His son, george marshall (1904– ), conservationist, served as an economist with the National Recovery Administration from 1934 to 1937. Marshall devoted his efforts to the cause of conservation. He was managing editor of The Living Wilderness from 1957 to 1961 and was a director of the Sierra Club and the California Conservation Council.
Another son, james marshall (1896–1986), lawyer and educator, studied law at Columbia University and was associated with his father's firm, Guggenheimer, Untermyer, and Marshall from 1920 to 1930. After independent practice from 1930 to 1934, he became a member of the firm of Marshall, Bratter, Greene, Allison and Tucker. In addition to numerous other civic responsibilities, Marshall was a member of the New York City Board of Education from 1938 to 1952 and served as its president from 1938 to 1942. Active in Jewish communal life, he held important posts in the American Jewish Committee, Joint Distribution Committee, Jewish Publication Society, and American Friends of the Hebrew University.
A third son, robert marshall (1901–1939), served as director of the forestry division of the U.S. Office of Indian Affairs from 1933 to 1937. He became chief of the division of recreation and soil conservation of the U.S. Forest Service and held the position until his death.

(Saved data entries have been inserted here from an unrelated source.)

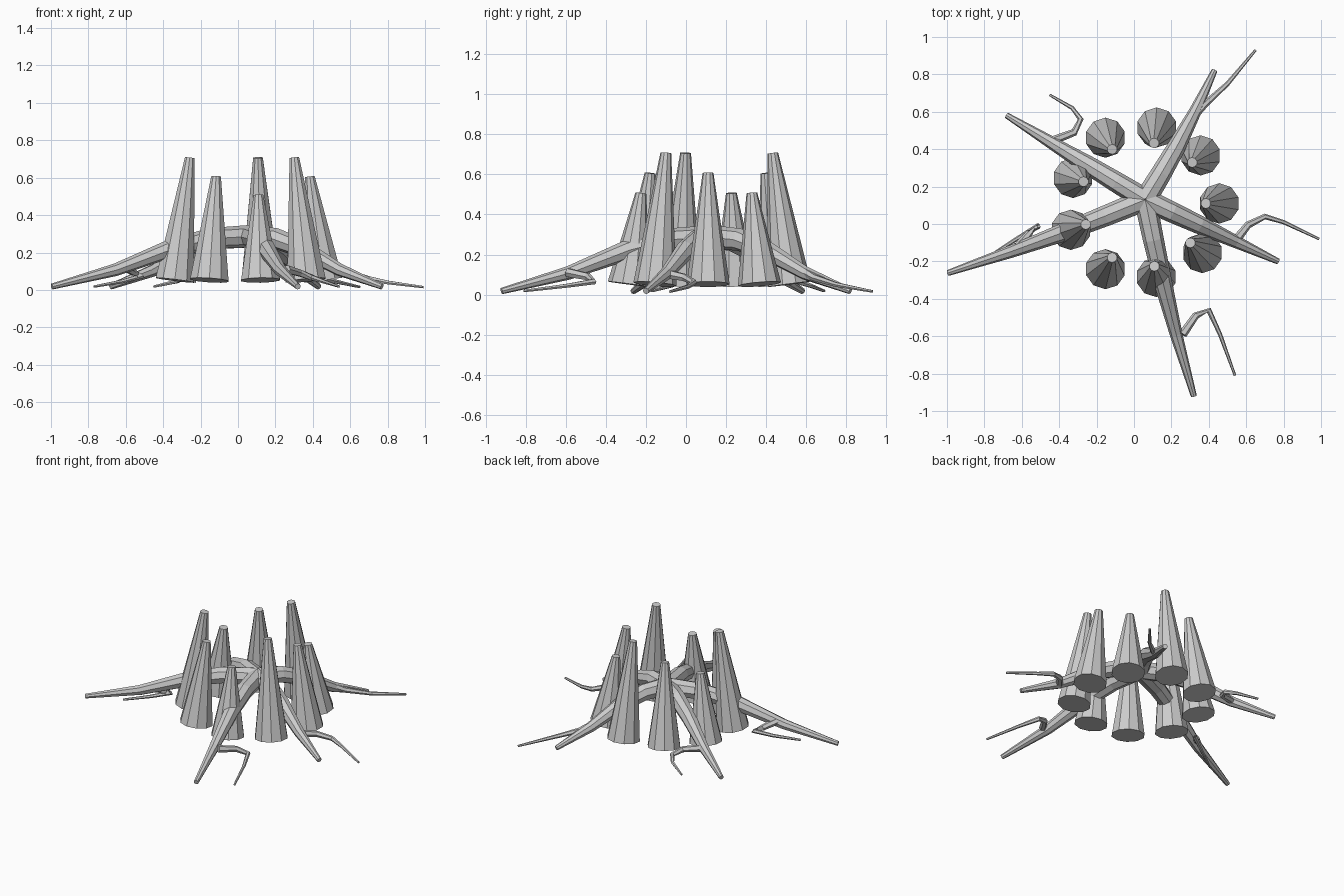
import bpy, bmesh
from math import cos, sin, radians, pi, tau
from mathutils import Vector

if "Cube" in bpy.data.objects:
    bpy.data.objects.remove(bpy.data.objects["Cube"])


def tube(name, points, radii, sides=8):
    """Capped low-poly tube through points with a radius at each."""
    pts = [Vector(p) for p in points]
    bm = bmesh.new()
    rings = []
    for i, p in enumerate(pts):
        d = (pts[min(i + 1, len(pts) - 1)] - pts[max(i - 1, 0)]).normalized()
        ref = Vector((0, 0, 1)) if abs(d.z) < 0.9 else Vector((1, 0, 0))
        u = d.cross(ref).normalized()
        v = u.cross(d)
        rings.append([bm.verts.new(p + radii[i] * (cos(a) * u + sin(a) * v))
                      for a in [tau * k / sides for k in range(sides)]])
    for a, b in zip(rings, rings[1:]):
        for k in range(sides):
            n = (k + 1) % sides
            bm.faces.new((a[k], a[n], b[n], b[k]))
    bm.faces.new(rings[0])
    bm.faces.new(rings[-1])
    bmesh.ops.recalc_face_normals(bm, faces=bm.faces)
    mesh = bpy.data.meshes.new(name)
    bm.to_mesh(mesh)
    bm.free()
    ob = bpy.data.objects.new(name, mesh)
    bpy.context.collection.objects.link(ob)
    return ob


# Ring of nine inward-leaning spikes, three repeating heights
for i in range(9):
    a = radians(40 * i)
    top = (0.61, 0.51, 0.71)[i % 3]
    lean = 0.058 * (top - 0.05) / 0.56
    out, inn = 0.37 + lean * 0.62, 0.37 - lean * 0.62
    base = (0.05 + out * cos(a), 0.11 + out * sin(a), 0.052)
    tip = (0.05 + inn * cos(a), 0.11 + inn * sin(a), top - 0.003)
    tube(f"spike_{i + 1}", [base, tip], [0.108, 0.027], 10)

# Five arched roots radiating from the centre: tip x, tip y, sideways bend
CX, CY = 0.06, 0.13
PROFILE = [(0, 0.287, 0.06), (0.2, 0.275, 0.056), (0.4, 0.222, 0.05),
           (0.68, 0.108, 0.034), (1, 0.018, 0.016)]
ROOTS = [(0.43, 0.82, -0.015), (-0.68, 0.58, 0), (-0.995, -0.262, 0.012),
         (0.32, -0.92, -0.015), (0.77, -0.2, 0)]
for i, (x, y, bend) in enumerate(ROOTS):
    d = Vector((x - CX, y - CY))
    n = Vector((-d.y, d.x)).normalized()
    pts = []
    for t, z, r in PROFILE:
        p = Vector((CX, CY)) + d * t + n * bend * sin(pi * t)
        pts.append((p.x, p.y, z))
    tube(f"root_{i + 1}", pts, [r for t, z, r in PROFILE])

# Thin side rootlets branching off each root
TWIGS = [
    [(0.32, 0.58, 0.12), (0.38, 0.64, 0.085), (0.5, 0.75, 0.05), (0.65, 0.93, 0.016)],
    [(-0.45, 0.44, 0.11), (-0.32, 0.49, 0.085), (-0.285, 0.56, 0.065),
     (-0.33, 0.62, 0.045), (-0.45, 0.69, 0.018)],
    [(-0.62, -0.12, 0.13), (-0.56, -0.05, 0.095), (-0.51, -0.01, 0.075),
     (-0.62, -0.075, 0.045), (-0.77, -0.17, 0.018)],
    [(0.26, -0.59, 0.11), (0.33, -0.49, 0.09), (0.4, -0.46, 0.065),
     (0.46, -0.59, 0.045), (0.54, -0.81, 0.018)],
    [(0.55, -0.08, 0.1), (0.61, -0.005, 0.085), (0.7, 0.04, 0.06),
     (0.8, 0.01, 0.04), (0.99, -0.08, 0.015)],
]
for i, pts in enumerate(TWIGS):
    m = len(pts) - 1
    tube(f"rootlet_{i + 1}", pts, [0.024 - 0.017 * k / m for k in range(m + 1)], 6)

C. Reznikoff (ed.), Louis Marshall: Champion of Liberty, 2 vols. (1957); M. Rosenstock, Louis Marshall, Defender of Jewish Rights (1965); American Jewish Committee, in: ajyb, 10–31 (1908–29); Adler, in: ajyb, 32 (1931), 21–55; Dawidowicz, in: jsos, 25 (1963), 102–32.